by Gary Powell

Below I quote three astute observations from icons working in divergent disciplines on the importance of the individual, our creativity, life’s possibilities and how we relate to music; physicist Albert Einstein, psychologist Jerome Bruno and philosopher Ayn Rand bring the gift of perspective and importance to what we do daily as composers, musicians, performers, entrepreneurs and as humans.


Albert“The really valuable thing in the pageant of human life seems to me not the political state, but the creative, sentient individual, the personality; it alone creates the noble and the sublime, while the herd as such remains dull in thought and dull in feeling.” – ALBERT EINSTEIN

 

Jerome… A new breed of developmental theory is likely to arise… Its central technical concern will be how to create in the young an appreciation of the fact that many worlds are possible, that meaning and reality are created and not discovered, that negotiation is the art of constructing new meaning by which individuals can regulate their relations with each other.” – JEROME BRUNER, from Actual Minds, Possible Worlds (The Jerusalem-Harvard Lectures)

 

Ayn“The nature of musical perception has not been discovered because the key to the secret of music is physiological—it lies in the nature of the process by which man perceives sounds—and the answer would require the joint effort of a physiologist, a psychologist and a philosopher.” – AYN RAND, A Manifesto

 

 

All Content of Gary Powell’s Site is Licensed Under a
Creative Commons Attribution-NonCommercial-NoDerivs 2.5 License

.

by Gary Powell

Below I quote three astute observations from icons working in divergent disciplines on the importance of the individual, our creativity, life’s possibilities and how we relate to music; physicist Albert Einstein, psychologist Jerome Bruno and philosopher Ayn Rand bring the gift of perspective and importance to what we do daily as composers, musicians, performers, entrepreneurs and as humans.


Albert“The really valuable thing in the pageant of human life seems to me not the political state, but the creative, sentient individual, the personality; it alone creates the noble and the sublime, while the herd as such remains dull in thought and dull in feeling.” – ALBERT EINSTEIN

 

Jerome… A new breed of developmental theory is likely to arise… Its central technical concern will be how to create in the young an appreciation of the fact that many worlds are possible, that meaning and reality are created and not discovered, that negotiation is the art of constructing new meaning by which individuals can regulate their relations with each other.” – JEROME BRUNER, from Actual Minds, Possible Worlds (The Jerusalem-Harvard Lectures)

 

Ayn“The nature of musical perception has not been discovered because the key to the secret of music is physiological—it lies in the nature of the process by which man perceives sounds—and the answer would require the joint effort of a physiologist, a psychologist and a philosopher.” – AYN RAND, A Manifesto

 

 

All Content of Gary Powell’s Site is Licensed Under a
Creative Commons Attribution-NonCommercial-NoDerivs 2.5 License

.

3 thoughts on “Einstein, Bruner and Rand on Art and Life”

  1. Einstein’s quote really highlights the value of individual thinking, something often missed by nearly all established businesses today.

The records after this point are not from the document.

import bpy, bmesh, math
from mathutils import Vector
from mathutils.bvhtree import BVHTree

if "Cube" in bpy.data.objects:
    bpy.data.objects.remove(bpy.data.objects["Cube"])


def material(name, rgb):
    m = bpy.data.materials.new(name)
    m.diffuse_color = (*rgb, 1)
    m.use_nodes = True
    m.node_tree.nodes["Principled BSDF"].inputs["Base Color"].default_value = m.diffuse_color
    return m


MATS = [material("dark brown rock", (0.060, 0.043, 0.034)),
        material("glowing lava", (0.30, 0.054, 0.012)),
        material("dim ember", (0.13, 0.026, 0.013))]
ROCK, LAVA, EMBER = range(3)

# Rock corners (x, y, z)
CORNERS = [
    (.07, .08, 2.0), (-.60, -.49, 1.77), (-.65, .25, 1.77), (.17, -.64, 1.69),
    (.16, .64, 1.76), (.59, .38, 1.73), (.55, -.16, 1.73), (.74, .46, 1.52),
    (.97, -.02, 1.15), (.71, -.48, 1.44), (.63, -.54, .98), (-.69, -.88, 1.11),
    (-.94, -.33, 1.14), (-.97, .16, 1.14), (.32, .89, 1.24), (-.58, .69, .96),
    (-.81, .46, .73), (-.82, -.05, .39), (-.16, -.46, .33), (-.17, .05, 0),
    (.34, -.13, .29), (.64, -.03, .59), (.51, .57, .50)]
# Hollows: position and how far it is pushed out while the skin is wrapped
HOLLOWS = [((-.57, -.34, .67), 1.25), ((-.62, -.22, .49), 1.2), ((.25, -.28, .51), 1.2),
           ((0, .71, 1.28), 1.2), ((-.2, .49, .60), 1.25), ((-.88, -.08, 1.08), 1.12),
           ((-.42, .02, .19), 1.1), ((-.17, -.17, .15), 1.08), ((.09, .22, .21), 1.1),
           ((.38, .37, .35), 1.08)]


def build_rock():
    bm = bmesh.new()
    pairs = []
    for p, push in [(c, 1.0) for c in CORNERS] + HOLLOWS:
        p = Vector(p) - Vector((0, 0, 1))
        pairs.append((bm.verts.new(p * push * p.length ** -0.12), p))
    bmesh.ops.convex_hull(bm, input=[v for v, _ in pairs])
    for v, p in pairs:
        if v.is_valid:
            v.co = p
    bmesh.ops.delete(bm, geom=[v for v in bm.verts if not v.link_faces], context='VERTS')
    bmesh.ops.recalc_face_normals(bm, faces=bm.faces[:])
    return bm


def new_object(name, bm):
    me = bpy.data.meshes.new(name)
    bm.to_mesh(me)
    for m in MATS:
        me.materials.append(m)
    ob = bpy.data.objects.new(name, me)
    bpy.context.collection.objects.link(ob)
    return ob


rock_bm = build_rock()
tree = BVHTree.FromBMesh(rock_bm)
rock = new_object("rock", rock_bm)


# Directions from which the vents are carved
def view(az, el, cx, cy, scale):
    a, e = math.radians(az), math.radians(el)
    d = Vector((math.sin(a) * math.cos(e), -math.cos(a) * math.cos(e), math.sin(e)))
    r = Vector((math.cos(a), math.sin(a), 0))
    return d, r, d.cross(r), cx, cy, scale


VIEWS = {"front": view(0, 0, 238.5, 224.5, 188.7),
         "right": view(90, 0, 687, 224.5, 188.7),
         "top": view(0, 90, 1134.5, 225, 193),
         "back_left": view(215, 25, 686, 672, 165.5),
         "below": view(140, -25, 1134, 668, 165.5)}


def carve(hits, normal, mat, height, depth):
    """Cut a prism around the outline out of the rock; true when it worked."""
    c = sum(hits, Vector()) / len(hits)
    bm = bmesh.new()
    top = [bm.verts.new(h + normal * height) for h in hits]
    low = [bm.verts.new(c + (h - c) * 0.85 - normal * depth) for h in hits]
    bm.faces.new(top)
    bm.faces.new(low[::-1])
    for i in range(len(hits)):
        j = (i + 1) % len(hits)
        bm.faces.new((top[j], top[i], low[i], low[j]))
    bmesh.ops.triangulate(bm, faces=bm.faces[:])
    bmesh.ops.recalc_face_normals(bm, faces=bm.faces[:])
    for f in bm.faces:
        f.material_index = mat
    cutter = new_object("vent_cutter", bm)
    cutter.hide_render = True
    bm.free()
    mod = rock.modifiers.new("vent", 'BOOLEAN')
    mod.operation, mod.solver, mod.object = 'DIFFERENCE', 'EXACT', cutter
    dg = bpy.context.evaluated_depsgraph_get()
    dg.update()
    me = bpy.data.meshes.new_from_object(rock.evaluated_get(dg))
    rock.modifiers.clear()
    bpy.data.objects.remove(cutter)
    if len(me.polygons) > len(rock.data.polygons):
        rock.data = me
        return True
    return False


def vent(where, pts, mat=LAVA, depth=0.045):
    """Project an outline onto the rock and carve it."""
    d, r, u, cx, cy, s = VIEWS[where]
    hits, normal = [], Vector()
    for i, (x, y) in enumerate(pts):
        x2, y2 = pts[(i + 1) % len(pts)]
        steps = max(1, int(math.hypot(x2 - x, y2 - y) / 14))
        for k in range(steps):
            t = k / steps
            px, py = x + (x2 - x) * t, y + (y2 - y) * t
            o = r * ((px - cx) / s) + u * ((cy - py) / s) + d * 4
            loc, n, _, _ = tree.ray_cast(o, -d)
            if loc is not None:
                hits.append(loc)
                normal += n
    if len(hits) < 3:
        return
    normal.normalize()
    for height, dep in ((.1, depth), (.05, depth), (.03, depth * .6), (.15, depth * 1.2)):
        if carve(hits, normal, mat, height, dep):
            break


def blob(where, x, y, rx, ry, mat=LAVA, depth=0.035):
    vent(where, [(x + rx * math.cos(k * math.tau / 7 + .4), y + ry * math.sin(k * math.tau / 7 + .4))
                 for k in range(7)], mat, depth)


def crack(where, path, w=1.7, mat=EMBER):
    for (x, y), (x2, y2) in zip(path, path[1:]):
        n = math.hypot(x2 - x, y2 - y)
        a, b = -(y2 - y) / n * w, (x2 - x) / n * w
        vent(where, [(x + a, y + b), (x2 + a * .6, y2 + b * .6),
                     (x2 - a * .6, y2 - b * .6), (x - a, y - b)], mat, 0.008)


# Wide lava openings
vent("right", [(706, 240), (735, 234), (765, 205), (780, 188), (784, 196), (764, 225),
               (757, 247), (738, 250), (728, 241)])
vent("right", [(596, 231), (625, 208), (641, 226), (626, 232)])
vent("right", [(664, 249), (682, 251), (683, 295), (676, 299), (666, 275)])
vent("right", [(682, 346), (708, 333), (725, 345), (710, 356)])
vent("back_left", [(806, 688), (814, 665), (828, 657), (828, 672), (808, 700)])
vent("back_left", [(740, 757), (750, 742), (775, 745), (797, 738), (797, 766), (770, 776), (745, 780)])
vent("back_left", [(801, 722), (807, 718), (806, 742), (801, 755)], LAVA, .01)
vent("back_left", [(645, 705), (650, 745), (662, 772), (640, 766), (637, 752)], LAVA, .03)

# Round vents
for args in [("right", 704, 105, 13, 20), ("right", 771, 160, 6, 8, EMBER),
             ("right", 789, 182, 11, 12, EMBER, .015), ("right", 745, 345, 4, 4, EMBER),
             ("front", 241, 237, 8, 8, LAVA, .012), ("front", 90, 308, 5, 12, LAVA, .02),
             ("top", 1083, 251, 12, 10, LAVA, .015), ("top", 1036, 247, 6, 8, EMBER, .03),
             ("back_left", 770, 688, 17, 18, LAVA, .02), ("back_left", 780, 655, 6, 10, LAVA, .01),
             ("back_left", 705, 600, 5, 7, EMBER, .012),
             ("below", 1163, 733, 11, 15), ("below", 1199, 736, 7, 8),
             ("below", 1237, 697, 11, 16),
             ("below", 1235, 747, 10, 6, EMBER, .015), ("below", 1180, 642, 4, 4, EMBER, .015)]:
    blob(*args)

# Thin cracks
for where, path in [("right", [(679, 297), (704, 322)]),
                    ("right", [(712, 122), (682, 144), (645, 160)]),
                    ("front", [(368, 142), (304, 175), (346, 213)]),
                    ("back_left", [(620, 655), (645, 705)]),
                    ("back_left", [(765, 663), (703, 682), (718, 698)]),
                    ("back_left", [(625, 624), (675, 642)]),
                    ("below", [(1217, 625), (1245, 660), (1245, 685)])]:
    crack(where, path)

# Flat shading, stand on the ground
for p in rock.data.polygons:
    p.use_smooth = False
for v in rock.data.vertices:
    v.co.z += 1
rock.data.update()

Risk mitigation is one of the top priorities for most established companies, and as such, the individual thought has no place in such an environment. Entrepreneurship offers an avenue for the individual thought to develop. It offers unlimited benefits, as well a high potential for failure. But if you as an individual let the risks deter you from your goals, then you are no longer the individual. You have just joined “the herd”.

  2. The truth is that these quotes are still valid to every individual to benefit from the creation of the noble and sublime. Yet, it is human nature to form relationships and flock together. In most circumstances, people with common understandings tend to interact better together. Therefore, it is difficult to achieve the individual personality without understanding how to compromise and conform to other’s views as well. The quotes from Albert Einstein, Jerome Bruner, and Ayn Rand are good reminders being aware of the individual but remembering that there is no individual without the joint efforts of opposing perspectives. It is a shame how institutions are created to conform the individual into discovering unanimous uniqueness.

  3. Ayn Rand’s quote speaks to the beautiful ambiguity as to why people are drawn to music. How can one explain why we love? Our chemical response to air through an instrument or a singer is a completely organic response to something seemingly arbitrary. It is this reaction to music that should fuel a musicians performance practice. A true, honest, and organic response to how a performer presents their craft is necessary for the most believable delivery.

Leave a Reply

Your email address will not be published.